SUPPLIED MATERIAL ::
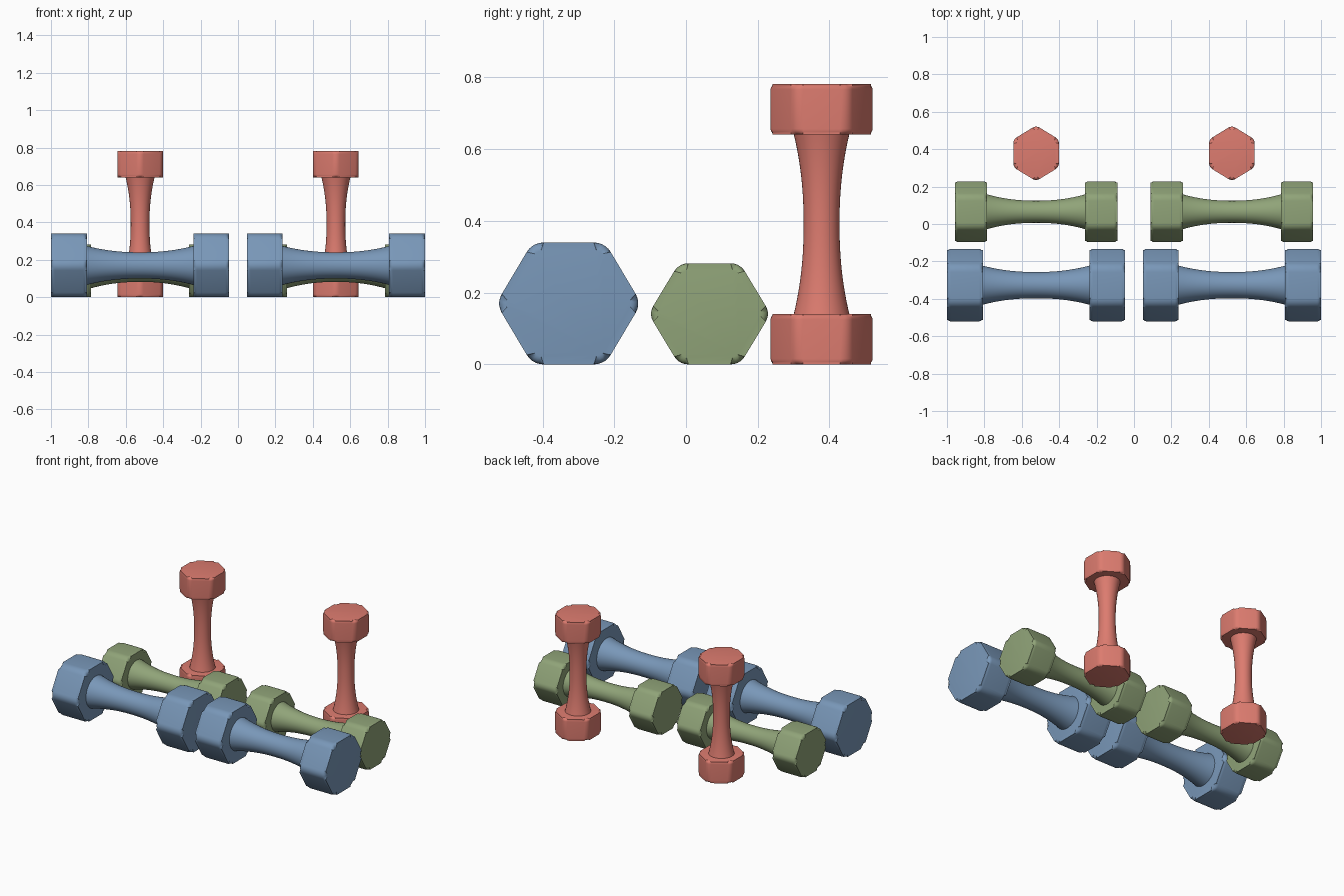
import bpy, bmesh
from math import pi, cos, sin, sqrt, radians
from mathutils import Matrix

if "Cube" in bpy.data.objects:
    bpy.data.objects.remove(bpy.data.objects["Cube"])


def material(name, rgb):
    m = bpy.data.materials.new(name)
    m.diffuse_color = (*rgb, 1)
    m.use_nodes = True
    m.node_tree.nodes["Principled BSDF"].inputs["Base Color"].default_value = m.diffuse_color
    return m


def rounded_hexagon(half_w, half_h, steps=5):
    """Hexagon with points on +-y, flats on +-z and filleted corners."""
    r = 0.31 * half_h
    corner = (half_h - r) * 2 / sqrt(3)      # circle of fillet centres
    sy = half_w / (corner + r)               # stretch to the wanted width
    pts = []
    for k in range(6):
        a = k * pi / 3
        for i in range(steps + 1):
            b = a - pi / 6 + i / steps * pi / 3
            pts.append(((corner * cos(a) + r * cos(b)) * sy,
                        corner * sin(a) + r * sin(b)))
    return pts


def add_head(bm, x0, x1, half_w, half_h, bevel):
    pts = rounded_hexagon(half_w, half_h)
    n = len(pts)
    rings = [[bm.verts.new((x, y, z)) for y, z in pts] for x in (x0, x1)]
    caps = [bm.faces.new(rings[0][::-1]), bm.faces.new(rings[1])]
    for i in range(n):
        j = (i + 1) % n
        bm.faces.new((rings[0][i], rings[0][j], rings[1][j], rings[1][i]))
    rim = [e for f in caps for e in f.edges]
    bmesh.ops.bevel(bm, geom=rim, offset=bevel, offset_type='OFFSET',
                    segments=4, profile=0.5, affect='EDGES', clamp_overlap=True)


def add_handle(bm, half, r_mid, r_end, sides=40, steps=24):
    rings = []
    for s in range(steps + 1):
        t = -1 + 2 * s / steps
        r = r_mid + (r_end - r_mid) * abs(t) ** 2.2
        rings.append([bm.verts.new((t * half, r * cos(2 * pi * i / sides),
                                    r * sin(2 * pi * i / sides))) for i in range(sides)])
    for a, b in zip(rings, rings[1:]):
        for i in range(sides):
            j = (i + 1) % sides
            bm.faces.new((a[i], a[j], b[j], b[i]))


def dumbbell(name, mat, loc, half, thick, half_w, half_h, r_mid, r_end, bevel, upright=False):
    bm = bmesh.new()
    inner = half - thick
    add_head(bm, -half, -inner, half_w, half_h, bevel)
    add_head(bm, inner, half, half_w, half_h, bevel)
    add_handle(bm, inner + 0.003, r_mid, r_end)
    if upright:
        bm.transform(Matrix.Rotation(-pi / 2, 4, 'Y'))
    bmesh.ops.recalc_face_normals(bm, faces=bm.faces)
    me = bpy.data.meshes.new(name)
    bm.to_mesh(me)
    bm.free()
    me.materials.append(mat)
    ob = bpy.data.objects.new(name, me)
    ob.location = loc
    bpy.context.collection.objects.link(ob)
    bpy.ops.object.select_all(action='DESELECT')
    ob.select_set(True)
    bpy.context.view_layer.objects.active = ob
    bpy.ops.object.shade_smooth_by_angle(angle=radians(35))


blue = material("blue", (0.19, 0.31, 0.48))
green = material("green", (0.28, 0.37, 0.19))
red = material("red", (0.72, 0.20, 0.16))

# One left and one right dumbbell of each size
for side, x in (("left", -0.5235), ("right", 0.5235)):
    dumbbell("large_dumbbell_" + side, blue, (x, -0.327, 0.17),
             0.4765, 0.192, 0.194, 0.17, 0.07, 0.105, 0.021)
    dumbbell("medium_dumbbell_" + side, green, (x, 0.0655, 0.141),
             0.4345, 0.172, 0.163, 0.141, 0.059, 0.094, 0.019)
    dumbbell("small_dumbbell_" + side, red, (x, 0.378, 0.391),
             0.391, 0.141, 0.1425, 0.122, 0.05, 0.078, 0.016, upright=True)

TASK :: Set down all of the entries exactly as they stand, without any image.

EXERCISE RESPONSE ::
import bpy, bmesh
from math import pi, cos, sin, sqrt, radians
from mathutils import Matrix

if "Cube" in bpy.data.objects:
    bpy.data.objects.remove(bpy.data.objects["Cube"])


def material(name, rgb):
    m = bpy.data.materials.new(name)
    m.diffuse_color = (*rgb, 1)
    m.use_nodes = True
    m.node_tree.nodes["Principled BSDF"].inputs["Base Color"].default_value = m.diffuse_color
    return m


def rounded_hexagon(half_w, half_h, steps=5):
    """Hexagon with points on +-y, flats on +-z and filleted corners."""
    r = 0.31 * half_h
    corner = (half_h - r) * 2 / sqrt(3)      # circle of fillet centres
    sy = half_w / (corner + r)               # stretch to the wanted width
    pts = []
    for k in range(6):
        a = k * pi / 3
        for i in range(steps + 1):
            b = a - pi / 6 + i / steps * pi / 3
            pts.append(((corner * cos(a) + r * cos(b)) * sy,
                        corner * sin(a) + r * sin(b)))
    return pts


def add_head(bm, x0, x1, half_w, half_h, bevel):
    pts = rounded_hexagon(half_w, half_h)
    n = len(pts)
    rings = [[bm.verts.new((x, y, z)) for y, z in pts] for x in (x0, x1)]
    caps = [bm.faces.new(rings[0][::-1]), bm.faces.new(rings[1])]
    for i in range(n):
        j = (i + 1) % n
        bm.faces.new((rings[0][i], rings[0][j], rings[1][j], rings[1][i]))
    rim = [e for f in caps for e in f.edges]
    bmesh.ops.bevel(bm, geom=rim, offset=bevel, offset_type='OFFSET',
                    segments=4, profile=0.5, affect='EDGES', clamp_overlap=True)


def add_handle(bm, half, r_mid, r_end, sides=40, steps=24):
    rings = []
    for s in range(steps + 1):
        t = -1 + 2 * s / steps
        r = r_mid + (r_end - r_mid) * abs(t) ** 2.2
        rings.append([bm.verts.new((t * half, r * cos(2 * pi * i / sides),
                                    r * sin(2 * pi * i / sides))) for i in range(sides)])
    for a, b in zip(rings, rings[1:]):
        for i in range(sides):
            j = (i + 1) % sides
            bm.faces.new((a[i], a[j], b[j], b[i]))


def dumbbell(name, mat, loc, half, thick, half_w, half_h, r_mid, r_end, bevel, upright=False):
    bm = bmesh.new()
    inner = half - thick
    add_head(bm, -half, -inner, half_w, half_h, bevel)
    add_head(bm, inner, half, half_w, half_h, bevel)
    add_handle(bm, inner + 0.003, r_mid, r_end)
    if upright:
        bm.transform(Matrix.Rotation(-pi / 2, 4, 'Y'))
    bmesh.ops.recalc_face_normals(bm, faces=bm.faces)
    me = bpy.data.meshes.new(name)
    bm.to_mesh(me)
    bm.free()
    me.materials.append(mat)
    ob = bpy.data.objects.new(name, me)
    ob.location = loc
    bpy.context.collection.objects.link(ob)
    bpy.ops.object.select_all(action='DESELECT')
    ob.select_set(True)
    bpy.context.view_layer.objects.active = ob
    bpy.ops.object.shade_smooth_by_angle(angle=radians(35))


blue = material("blue", (0.19, 0.31, 0.48))
green = material("green", (0.28, 0.37, 0.19))
red = material("red", (0.72, 0.20, 0.16))

# One left and one right dumbbell of each size
for side, x in (("left", -0.5235), ("right", 0.5235)):
    dumbbell("large_dumbbell_" + side, blue, (x, -0.327, 0.17),
             0.4765, 0.192, 0.194, 0.17, 0.07, 0.105, 0.021)
    dumbbell("medium_dumbbell_" + side, green, (x, 0.0655, 0.141),
             0.4345, 0.172, 0.163, 0.141, 0.059, 0.094, 0.019)
    dumbbell("small_dumbbell_" + side, red, (x, 0.378, 0.391),
             0.391, 0.141, 0.1425, 0.122, 0.05, 0.078, 0.016, upright=True)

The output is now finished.